important caravan route of the W United States, extending c.780 mi (1,260 km) from Independence, Mo., SW to Santa Fe, N.Mex. Independence and Westport, Mo., were the chief points where wagons, teams, and supplies were obtained. From there, the trail led 150 mi (241 km) SW to Council Grove, Kans., which was the main wagon train organization point. Crossing the Kansas plains to the Arkansas River, the trail then followed the river to its fork near Dodge City, Kans. The Mountain Division of the trail in the north continued to hug the river W to Bent's Fort (now a national historic site); turning south, it passed over its most rugged part, including the Raton Pass. The Cimarron or Cutoff Division of the trail in the south, a more direct route, crossed the Great Plains from the Arkansas River to Fort Union, N.Mex., where it rejoined the northern route. Although less rugged, the southern route was dry, with poor grass and little wildlife. The Santa Fe National Historic Trail (see National Parks and Monuments (table) follows the route of the old trail, with many sites marked or restored.
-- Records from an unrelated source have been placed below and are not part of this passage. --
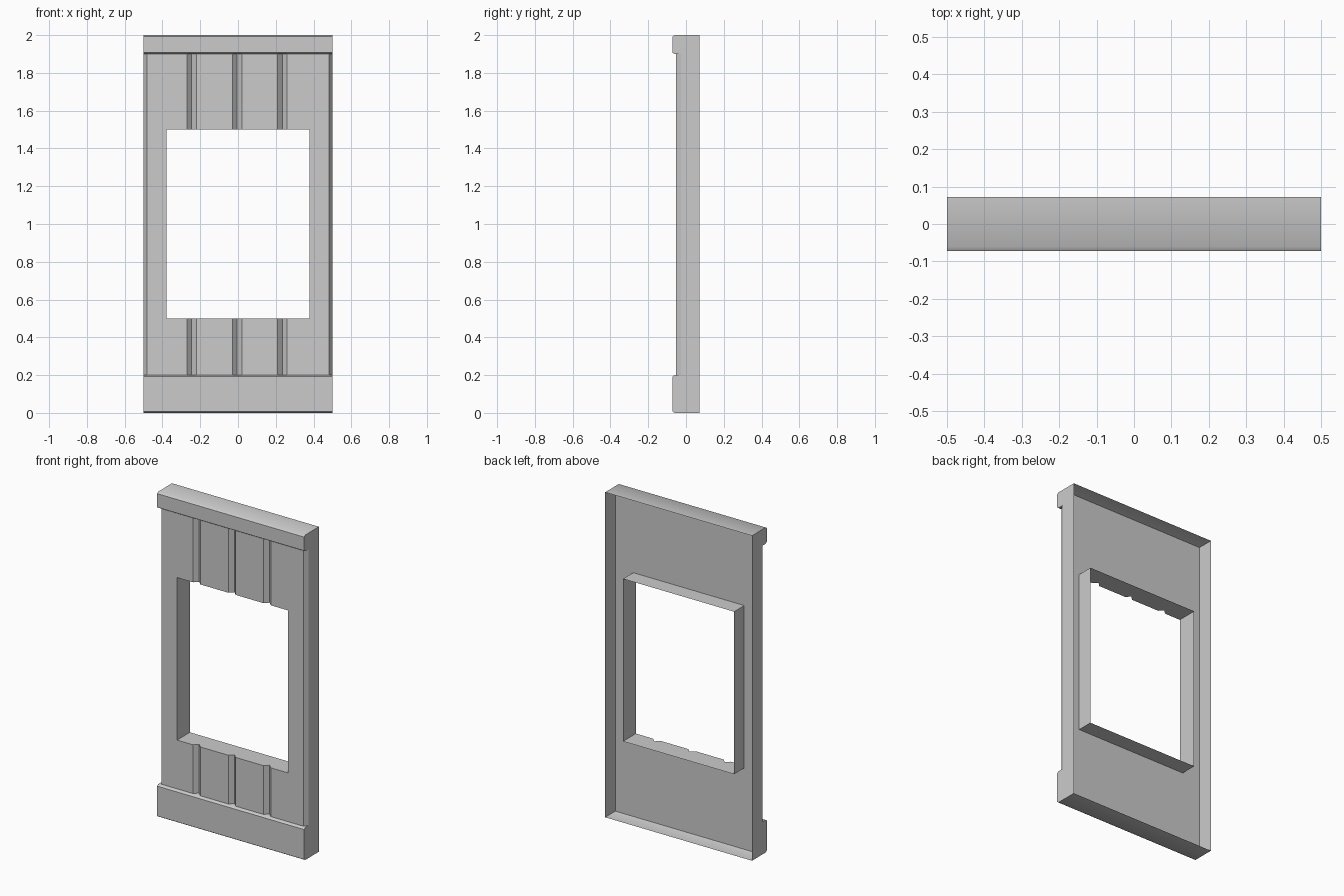
import bpy
import bmesh
import math

if "Cube" in bpy.data.objects:
    bpy.data.objects.remove(bpy.data.objects["Cube"])

# Depths from back to front, and the window opening
BACK, GROOVE, FACE, FRONT = 0.0725, -0.0275, -0.0525, -0.0725
HALF_W, WIN_X, WIN_Z = 0.5, 0.378, (0.5, 1.5)
BASE_TOP, CAP_LOW, TOP = 0.2, 1.9, 2.0

gray = bpy.data.materials.new("plain_gray")
gray.use_nodes = True
gray.diffuse_color = (0.6, 0.6, 0.6, 1)
gray.node_tree.nodes["Principled BSDF"].inputs["Base Color"].default_value = (0.6, 0.6, 0.6, 1)


def finish(name, bm, facing, smooth=None):
    """Turn the shell so its broadest y-facing side looks along `facing`."""
    bmesh.ops.recalc_face_normals(bm, faces=bm.faces)
    key = max(bm.faces, key=lambda f: abs(f.normal.y) * f.calc_area())
    if key.normal.y * facing < 0:
        bmesh.ops.reverse_faces(bm, faces=bm.faces)
    mesh = bpy.data.meshes.new(name)
    bm.to_mesh(mesh)
    bm.free()
    mesh.materials.append(gray)
    obj = bpy.data.objects.new(name, mesh)
    bpy.context.collection.objects.link(obj)
    if smooth:
        bpy.ops.object.select_all(action="DESELECT")
        obj.select_set(True)
        bpy.context.view_layer.objects.active = obj
        bpy.ops.object.shade_smooth_by_angle(angle=math.radians(smooth))


def in_window(x, z):
    return abs(x) < WIN_X and WIN_Z[0] < z < WIN_Z[1]


def sheet(profile, rows):
    """Sweep an (x, y) profile up the rows, leaving the window open."""
    bm = bmesh.new()
    grid = [[bm.verts.new((x, y, z)) for x, y in profile] for z in rows]
    for low, high in zip(grid, grid[1:]):
        for i in range(len(profile) - 1):
            quad = (low[i], low[i + 1], high[i + 1], high[i])
            mid_x = (low[i].co.x + low[i + 1].co.x) / 2
            mid_z = (low[i].co.z + high[i].co.z) / 2
            if not in_window(mid_x, mid_z):
                bm.faces.new(quad)
    bmesh.ops.delete(bm, geom=[v for v in bm.verts if not v.link_faces], context="VERTS")
    return bm


# Grooved front panel, with side walls and window reveal drawn to the back
profile = [(-HALF_W, GROOVE), (-0.483, FACE), (-WIN_X, FACE)]
for x in (-0.245, -0.004, 0.235):
    profile += [(x - 0.025, FACE), (x, GROOVE), (x + 0.025, FACE)]
profile += [(WIN_X, FACE), (0.483, FACE), (HALF_W, GROOVE)]
bm = sheet(profile, (BASE_TOP, *WIN_Z, CAP_LOW))
rim = []
for e in bm.edges:
    z = [v.co.z for v in e.verts]
    if e.is_boundary and not (max(z) == min(z) and z[0] not in [v for v in z if BASE_TOP + 0.01 < v < CAP_LOW - 0.01]):
        rim.append(e)
walls = bmesh.ops.extrude_edge_only(bm, edges=rim)["geom"]
for v in walls:
    if isinstance(v, bmesh.types.BMVert):
        v.co.y = BACK
finish("grooved_panel", bm, -1)

# Flat sheet behind the panel
inner_y = GROOVE + 0.001
bm = sheet([(x, inner_y) for x in (-HALF_W, -WIN_X, WIN_X, HALF_W)], (0, *WIN_Z, TOP))
finish("back_lining", bm, 1)


def trim(name, outer, inner):
    """Open-backed ledge with chamfered front edges and closed ends."""
    s = 0.008 if outer > inner else -0.008
    chain = [(BACK, outer), (FRONT + 0.012, outer), (FRONT, outer - s),
             (FRONT, inner + s), (FRONT + 0.012, inner), (GROOVE, inner)]
    bm = bmesh.new()
    ends = []
    for x in (-HALF_W, HALF_W):
        verts = [bm.verts.new((x, y, z)) for y, z in chain]
        bm.faces.new(verts + [bm.verts.new((x, BACK, inner))])
        ends.append(verts)
    a, b = ends
    for i in range(len(chain) - 1):
        bm.faces.new((a[i], a[i + 1], b[i + 1], b[i]))
    finish(name, bm, -1, smooth=40)


trim("top_trim", TOP, CAP_LOW)
trim("base_trim", 0.0, BASE_TOP)
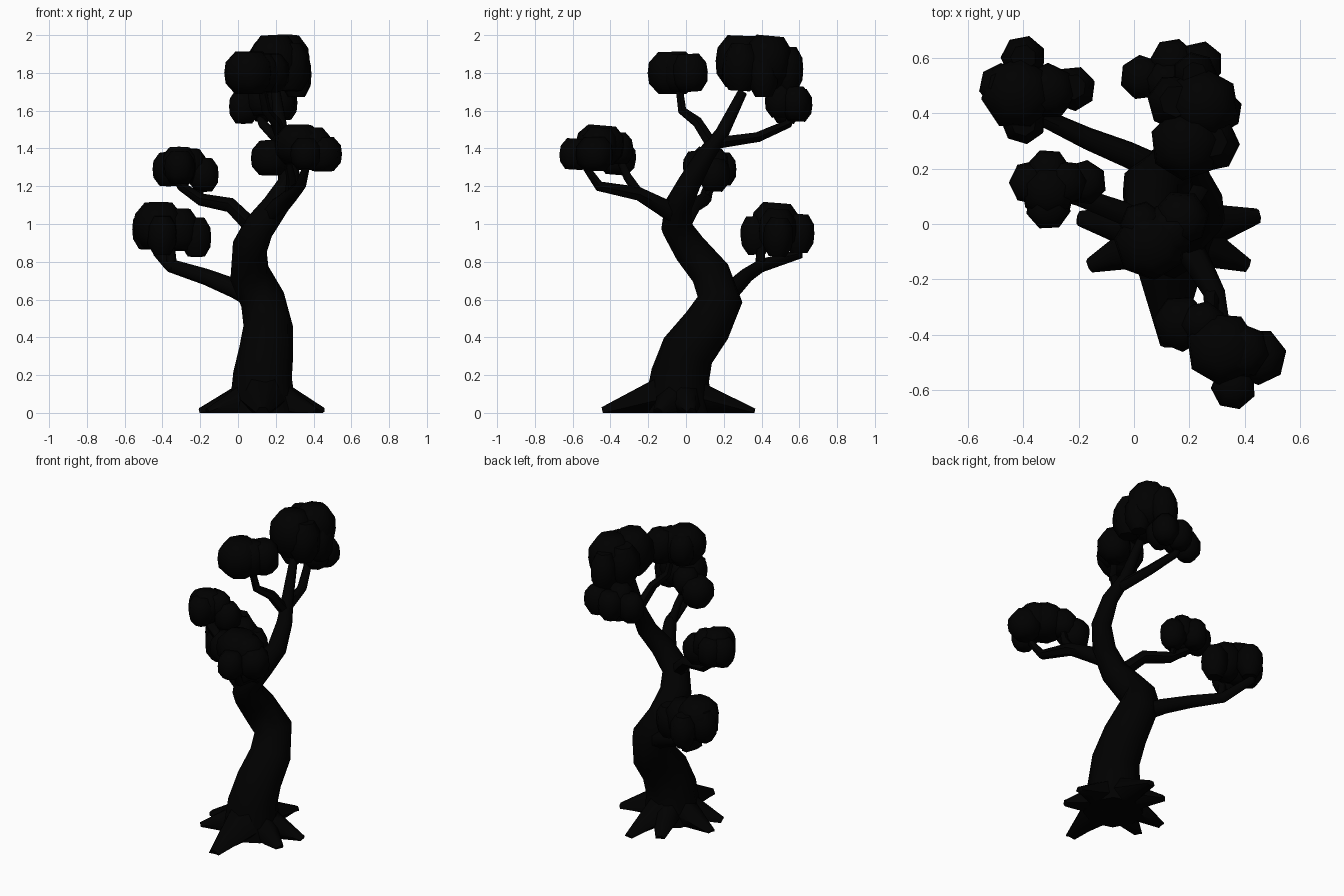
import bpy, bmesh, math, random
from mathutils import Vector, Matrix

random.seed(4)
if "Cube" in bpy.data.objects:
    bpy.data.objects.remove(bpy.data.objects["Cube"], do_unlink=True)

# One dark material for bark and foliage
dark = bpy.data.materials.new("dark_silhouette")
dark.use_nodes = True
dark.diffuse_color = (0, 0, 0, 1)
dark.node_tree.nodes["Principled BSDF"].inputs["Base Color"].default_value = dark.diffuse_color

# Foliage puff sizes
BIG, MEDIUM, SMALL = 0.13, 0.1, 0.08


def finish(name, bm):
    bmesh.ops.recalc_face_normals(bm, faces=bm.faces)
    mesh = bpy.data.meshes.new(name)
    bm.to_mesh(mesh)
    bm.free()
    mesh.materials.append(dark)
    obj = bpy.data.objects.new(name, mesh)
    bpy.context.collection.objects.link(obj)
    bpy.ops.object.select_all(action='DESELECT')
    obj.select_set(True)
    bpy.context.view_layer.objects.active = obj
    bpy.ops.object.shade_smooth_by_angle(angle=math.radians(60))


def loft(bm, rings):
    for lower, upper in zip(rings, rings[1:]):
        count = len(lower)
        for i in range(count):
            j = (i + 1) % count
            bm.faces.new((lower[i], lower[j], upper[j], upper[i]))
    bm.faces.new(rings[0][::-1])
    bm.faces.new(rings[-1])


def limb(name, thick, thin, points, sides=6):
    """Tube along the points, tapering evenly and kept above the ground."""
    bm = bmesh.new()
    path = [Vector(p) for p in points]
    last = len(path) - 1
    side = Vector((1, 0.1, 0))
    rings = []
    for i, centre in enumerate(path):
        axis = (path[min(i + 1, last)] - path[max(i - 1, 0)]).normalized()
        if abs(side.dot(axis)) > 0.95:
            side = axis.orthogonal()
        side = (side - axis * side.dot(axis)).normalized()
        other = axis.cross(side)
        radius = thick + (thin - thick) * i / last
        ring = []
        for k in range(sides):
            turn = math.tau * k / sides
            corner = centre + (side * math.cos(turn) + other * math.sin(turn)) * radius
            corner.z = max(corner.z, 0)
            ring.append(bm.verts.new(corner))
        rings.append(ring)
    loft(bm, rings)
    finish(name, bm)


def clump(name, lift, puffs, sides=7):
    """Cluster of faceted, flat-topped puffs given as (x, y, z, radius)."""
    bm = bmesh.new()
    for x, y, z, radius in puffs:
        height = lift + 0.4 * radius
        spin = random.uniform(0, math.tau)
        tilt = Matrix.Rotation(random.uniform(-0.1, 0.1), 3, 'X')
        rings = []
        for level in (-1, -0.5, 0, 0.5, 1):
            width = radius * (1.03 - 0.45 * abs(level) ** 3)
            ring = []
            for k in range(sides):
                turn = spin + math.tau * k / sides
                offset = Vector((math.cos(turn) * width, math.sin(turn) * width, level * height))
                ring.append(bm.verts.new(Vector((x, y, z)) + tilt @ offset))
            rings.append(ring)
        loft(bm, rings)
    finish(name, bm)


# Twisting trunk
limb("trunk", 0.18, 0.025, [
    (.13, -.04, 0), (.13, -.04, .1), (.13, -.03, .2), (.15, .01, .33), (.16, .11, .46),
    (.13, .18, .6), (.06, .13, .74), (.06, .02, .87), (.11, -.05, .98), (.2, -.04, 1.1),
    (.27, .02, 1.22), (.27, .1, 1.36), (.23, .19, 1.48), (.2, .3, 1.7)], sides=8)

# Flared roots with blunt tips, running out from the trunk's foot
root_tips = {"left_root": (.45, .03), "front_left_root": (.41, -.15), "front_root": (.13, -.44),
             "front_right_root": (-.16, -.15), "right_root": (-.2, .02),
             "back_right_root": (0, .27), "back_root": (.17, .36)}
foot = Vector((.13, -.03, .1))
for name, (x, y) in root_tips.items():
    tip = Vector((x, y, 0))
    start = foot.lerp(tip, 0.15)
    width = 0.14 if name == "front_root" else 0.11
    limb(name, width, width / 4, [start.lerp(tip, step / 3) for step in range(4)])

# Branches and their twigs
limb("low_right_branch", .06, .02, [(.1, .19, .6), (-.02, .25, .66), (-.17, .31, .72),
                                    (-.36, .4, .78), (-.42, .6, .84), (-.42, .6, .95)])
limb("low_right_twig", .03, .02, [(-.35, .39, .76), (-.36, .4, .93)])
limb("high_right_branch", .05, .02, [(.1, -.04, .96), (-.04, .04, 1.1), (-.2, .1, 1.13),
                                     (-.3, .12, 1.2), (-.36, .12, 1.3)])
limb("high_right_twig", .02, .02, [(-.21, .1, 1.13), (-.2, .13, 1.18), (-.17, .14, 1.25)])
limb("front_branch", .06, .02, [(.17, -.05, 1.05), (.23, -.14, 1.1), (.29, -.25, 1.16),
                                (.33, -.46, 1.2), (.36, -.53, 1.3)])
limb("front_twig", .03, .02, [(.28, -.25, 1.16), (.28, -.31, 1.25), (.26, -.35, 1.34)])
limb("upper_front_branch", .035, .02, [(.25, .15, 1.4), (.2, .06, 1.54), (.15, -.02, 1.6),
                                       (.12, -.04, 1.75)])
limb("upper_back_branch", .035, .02, [(.24, .17, 1.43), (.2, .38, 1.46), (.13, .54, 1.53),
                                      (.11, .57, 1.6)])

# Foliage
clump("low_right_foliage", .07, [
    (-.42, .47, .99, BIG), (-.48, .5, .97, SMALL), (-.4, .6, .95, SMALL),
    (-.4, .37, .94, SMALL), (-.22, .49, .93, SMALL), (-.31, .48, .97, MEDIUM)])
clump("high_right_foliage", .055, [
    (-.31, .12, 1.31, MEDIUM), (-.37, .15, 1.29, SMALL), (-.31, .06, 1.3, SMALL),
    (-.18, .15, 1.26, SMALL), (-.31, .19, 1.29, SMALL), (-.25, .15, 1.31, SMALL)])
clump("front_foliage", .05, [
    (.32, -.45, 1.42, BIG), (.45, -.48, 1.37, MEDIUM), (.36, -.59, 1.37, SMALL),
    (.17, -.36, 1.35, MEDIUM), (.25, -.36, 1.4, SMALL), (.39, -.46, 1.42, MEDIUM)])
clump("upper_front_foliage", .06, [
    (.06, -.07, 1.8, BIG), (.17, .02, 1.8, MEDIUM), (.03, 0, 1.8, SMALL), (.12, -.03, 1.8, MEDIUM)])
clump("crown_foliage", .085, [
    (.19, .29, 1.86, BIG), (.25, .43, 1.86, BIG), (.31, .41, 1.79, SMALL),
    (.22, .54, 1.82, SMALL), (.15, .44, 1.84, MEDIUM), (.28, .29, 1.83, MEDIUM)])
clump("upper_back_foliage", .055, [
    (.03, .53, 1.62, SMALL), (.14, .59, 1.63, SMALL), (.24, .58, 1.64, SMALL),
    (.22, .5, 1.65, SMALL), (.12, .51, 1.66, SMALL)])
By the early 19th cent. small trapping parties had reached Santa Fe, then under Spanish rule; but they were forbidden to trade. In Nov., 1821, William Becknell, a trader, returned with news that Mexico was free and Santa Fe welcomed trade. Early in 1822 he left Missouri for Santa Fe with the first party of traders. From then on, annual wagon caravans, usually leaving in early summer, made the 40- to 60-day trip over the trail and returned after a 4- to 5-week stay in Santa Fe. An increasing amount of goods was taken to Santa Fe each year. In 1850 a monthly stage line was started between Independence and Santa Fe over the northern route. In 1880 the Santa Fe RR reached Santa Fe, marking the death of the trail.